*Task details:* From the entries below, copy every line that has the word "range".

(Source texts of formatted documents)
···

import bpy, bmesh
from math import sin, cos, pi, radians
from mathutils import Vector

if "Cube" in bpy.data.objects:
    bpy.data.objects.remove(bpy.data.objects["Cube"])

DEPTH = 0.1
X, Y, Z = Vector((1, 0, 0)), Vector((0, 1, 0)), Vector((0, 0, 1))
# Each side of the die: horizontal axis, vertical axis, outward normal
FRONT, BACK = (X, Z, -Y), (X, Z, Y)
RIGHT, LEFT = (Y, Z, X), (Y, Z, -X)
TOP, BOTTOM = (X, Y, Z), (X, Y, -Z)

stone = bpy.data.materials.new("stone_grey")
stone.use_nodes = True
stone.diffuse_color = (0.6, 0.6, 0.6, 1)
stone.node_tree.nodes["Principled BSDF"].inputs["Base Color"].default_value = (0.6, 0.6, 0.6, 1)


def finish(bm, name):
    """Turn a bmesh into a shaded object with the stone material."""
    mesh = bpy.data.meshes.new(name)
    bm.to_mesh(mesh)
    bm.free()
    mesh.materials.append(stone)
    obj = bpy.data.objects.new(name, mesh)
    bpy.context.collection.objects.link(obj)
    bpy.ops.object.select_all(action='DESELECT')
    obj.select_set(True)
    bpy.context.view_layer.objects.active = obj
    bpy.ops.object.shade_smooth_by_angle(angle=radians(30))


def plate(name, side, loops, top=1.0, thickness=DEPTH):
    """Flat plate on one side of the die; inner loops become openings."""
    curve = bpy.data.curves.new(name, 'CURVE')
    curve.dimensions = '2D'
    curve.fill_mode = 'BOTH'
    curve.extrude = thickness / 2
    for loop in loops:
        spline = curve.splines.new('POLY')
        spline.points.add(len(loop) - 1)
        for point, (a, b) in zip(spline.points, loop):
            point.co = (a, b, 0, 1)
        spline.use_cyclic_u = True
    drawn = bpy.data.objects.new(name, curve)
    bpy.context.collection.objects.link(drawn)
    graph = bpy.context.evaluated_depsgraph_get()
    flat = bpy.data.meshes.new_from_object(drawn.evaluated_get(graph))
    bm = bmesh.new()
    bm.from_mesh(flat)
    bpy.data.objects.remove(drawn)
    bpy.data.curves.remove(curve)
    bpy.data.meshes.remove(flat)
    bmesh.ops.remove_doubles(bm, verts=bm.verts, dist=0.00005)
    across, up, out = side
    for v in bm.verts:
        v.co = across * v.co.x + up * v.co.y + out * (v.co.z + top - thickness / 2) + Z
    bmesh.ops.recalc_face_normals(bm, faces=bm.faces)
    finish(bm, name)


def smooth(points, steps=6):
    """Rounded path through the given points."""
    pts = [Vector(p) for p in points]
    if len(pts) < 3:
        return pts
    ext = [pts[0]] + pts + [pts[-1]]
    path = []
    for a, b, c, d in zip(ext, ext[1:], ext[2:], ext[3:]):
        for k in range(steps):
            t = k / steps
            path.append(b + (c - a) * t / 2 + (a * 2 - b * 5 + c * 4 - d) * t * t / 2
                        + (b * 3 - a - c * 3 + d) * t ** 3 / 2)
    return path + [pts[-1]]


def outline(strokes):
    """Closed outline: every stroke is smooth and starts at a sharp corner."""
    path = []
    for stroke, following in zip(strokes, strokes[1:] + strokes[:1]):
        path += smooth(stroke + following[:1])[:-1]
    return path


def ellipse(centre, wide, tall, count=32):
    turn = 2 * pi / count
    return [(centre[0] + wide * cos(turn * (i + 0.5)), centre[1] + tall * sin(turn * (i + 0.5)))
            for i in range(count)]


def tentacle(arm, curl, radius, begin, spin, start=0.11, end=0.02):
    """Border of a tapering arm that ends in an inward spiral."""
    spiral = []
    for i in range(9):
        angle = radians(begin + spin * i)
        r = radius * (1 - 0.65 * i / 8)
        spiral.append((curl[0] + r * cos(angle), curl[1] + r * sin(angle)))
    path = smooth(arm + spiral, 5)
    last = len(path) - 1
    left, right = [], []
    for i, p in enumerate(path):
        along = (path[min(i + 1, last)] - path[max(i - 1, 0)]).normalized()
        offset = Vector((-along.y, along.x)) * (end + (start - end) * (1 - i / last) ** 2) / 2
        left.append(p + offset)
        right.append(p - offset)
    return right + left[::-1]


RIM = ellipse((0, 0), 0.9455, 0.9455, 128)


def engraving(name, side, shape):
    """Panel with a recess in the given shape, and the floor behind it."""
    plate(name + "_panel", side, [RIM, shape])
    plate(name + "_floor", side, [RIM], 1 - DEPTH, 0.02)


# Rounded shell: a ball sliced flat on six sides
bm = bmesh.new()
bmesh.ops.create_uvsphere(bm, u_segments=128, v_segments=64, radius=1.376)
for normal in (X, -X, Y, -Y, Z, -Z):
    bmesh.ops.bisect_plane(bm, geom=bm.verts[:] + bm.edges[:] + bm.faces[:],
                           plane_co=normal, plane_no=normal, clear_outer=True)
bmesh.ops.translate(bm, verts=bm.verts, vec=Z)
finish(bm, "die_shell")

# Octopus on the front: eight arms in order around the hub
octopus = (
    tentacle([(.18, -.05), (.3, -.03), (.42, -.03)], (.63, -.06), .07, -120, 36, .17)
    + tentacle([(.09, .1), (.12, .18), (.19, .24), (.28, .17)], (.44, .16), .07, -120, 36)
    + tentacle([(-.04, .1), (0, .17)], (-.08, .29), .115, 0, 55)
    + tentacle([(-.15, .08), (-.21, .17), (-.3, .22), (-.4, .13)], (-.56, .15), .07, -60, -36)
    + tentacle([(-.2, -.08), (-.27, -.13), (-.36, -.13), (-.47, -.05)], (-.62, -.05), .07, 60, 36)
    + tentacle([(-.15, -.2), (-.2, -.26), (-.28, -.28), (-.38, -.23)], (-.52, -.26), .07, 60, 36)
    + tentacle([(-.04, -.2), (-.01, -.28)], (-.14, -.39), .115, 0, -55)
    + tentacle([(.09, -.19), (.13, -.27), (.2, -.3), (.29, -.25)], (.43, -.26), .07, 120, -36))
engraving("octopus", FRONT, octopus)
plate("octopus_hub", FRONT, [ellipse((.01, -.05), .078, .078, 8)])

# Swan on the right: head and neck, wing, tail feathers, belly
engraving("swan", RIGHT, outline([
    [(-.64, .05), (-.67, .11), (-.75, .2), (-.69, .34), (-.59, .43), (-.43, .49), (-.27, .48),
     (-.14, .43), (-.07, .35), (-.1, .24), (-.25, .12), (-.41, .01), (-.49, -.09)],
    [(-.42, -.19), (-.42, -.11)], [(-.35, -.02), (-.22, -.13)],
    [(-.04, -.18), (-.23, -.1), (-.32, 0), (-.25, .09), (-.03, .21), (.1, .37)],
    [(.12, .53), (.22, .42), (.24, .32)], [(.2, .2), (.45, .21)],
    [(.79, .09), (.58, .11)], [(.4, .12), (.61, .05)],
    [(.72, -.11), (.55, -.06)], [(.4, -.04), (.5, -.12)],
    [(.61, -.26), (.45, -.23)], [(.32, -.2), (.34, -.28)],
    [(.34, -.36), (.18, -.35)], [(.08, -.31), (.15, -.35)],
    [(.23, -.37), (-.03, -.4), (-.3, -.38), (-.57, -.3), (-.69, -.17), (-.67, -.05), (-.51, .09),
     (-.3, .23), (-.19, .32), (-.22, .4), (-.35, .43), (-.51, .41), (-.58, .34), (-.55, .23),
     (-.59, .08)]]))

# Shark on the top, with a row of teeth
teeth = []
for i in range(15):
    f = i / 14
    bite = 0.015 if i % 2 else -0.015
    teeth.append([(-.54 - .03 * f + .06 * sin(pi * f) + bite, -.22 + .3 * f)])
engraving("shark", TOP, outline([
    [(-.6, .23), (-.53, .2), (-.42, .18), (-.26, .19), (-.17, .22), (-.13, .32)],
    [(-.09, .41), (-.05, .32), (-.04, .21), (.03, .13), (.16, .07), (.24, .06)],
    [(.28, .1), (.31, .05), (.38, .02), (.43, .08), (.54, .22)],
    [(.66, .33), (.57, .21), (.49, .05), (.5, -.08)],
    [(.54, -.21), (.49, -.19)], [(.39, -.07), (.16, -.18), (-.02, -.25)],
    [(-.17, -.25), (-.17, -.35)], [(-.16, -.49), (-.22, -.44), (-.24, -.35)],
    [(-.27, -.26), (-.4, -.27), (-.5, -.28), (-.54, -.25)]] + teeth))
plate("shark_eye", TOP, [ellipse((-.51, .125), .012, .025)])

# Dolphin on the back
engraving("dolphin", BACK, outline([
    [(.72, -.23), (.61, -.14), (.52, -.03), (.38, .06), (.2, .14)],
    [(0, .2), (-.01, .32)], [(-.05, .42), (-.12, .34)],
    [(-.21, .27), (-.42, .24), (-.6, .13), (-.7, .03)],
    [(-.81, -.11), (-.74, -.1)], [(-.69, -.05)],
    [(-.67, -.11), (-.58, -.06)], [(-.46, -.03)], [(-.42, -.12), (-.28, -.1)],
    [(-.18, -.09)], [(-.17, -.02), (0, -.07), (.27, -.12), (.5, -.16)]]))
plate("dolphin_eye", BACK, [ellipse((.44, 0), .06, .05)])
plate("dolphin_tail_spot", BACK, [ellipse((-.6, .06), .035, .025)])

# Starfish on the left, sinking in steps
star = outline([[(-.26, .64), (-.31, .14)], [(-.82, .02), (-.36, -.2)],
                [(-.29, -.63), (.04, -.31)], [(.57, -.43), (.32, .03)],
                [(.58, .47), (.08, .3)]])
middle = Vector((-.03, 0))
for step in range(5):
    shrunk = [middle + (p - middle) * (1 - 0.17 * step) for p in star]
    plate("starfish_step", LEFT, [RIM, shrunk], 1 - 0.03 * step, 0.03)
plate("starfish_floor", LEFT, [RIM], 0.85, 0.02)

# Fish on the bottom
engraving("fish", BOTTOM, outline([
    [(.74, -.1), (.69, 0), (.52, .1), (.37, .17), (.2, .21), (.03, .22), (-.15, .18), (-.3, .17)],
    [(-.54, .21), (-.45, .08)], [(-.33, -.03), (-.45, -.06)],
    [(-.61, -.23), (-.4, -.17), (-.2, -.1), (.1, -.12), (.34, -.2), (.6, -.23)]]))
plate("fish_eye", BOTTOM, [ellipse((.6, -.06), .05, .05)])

···

*Task answer:*
        for k in range(steps):
            for i in range(count)]
    for i in range(9):
for i in range(15):
for step in range(5):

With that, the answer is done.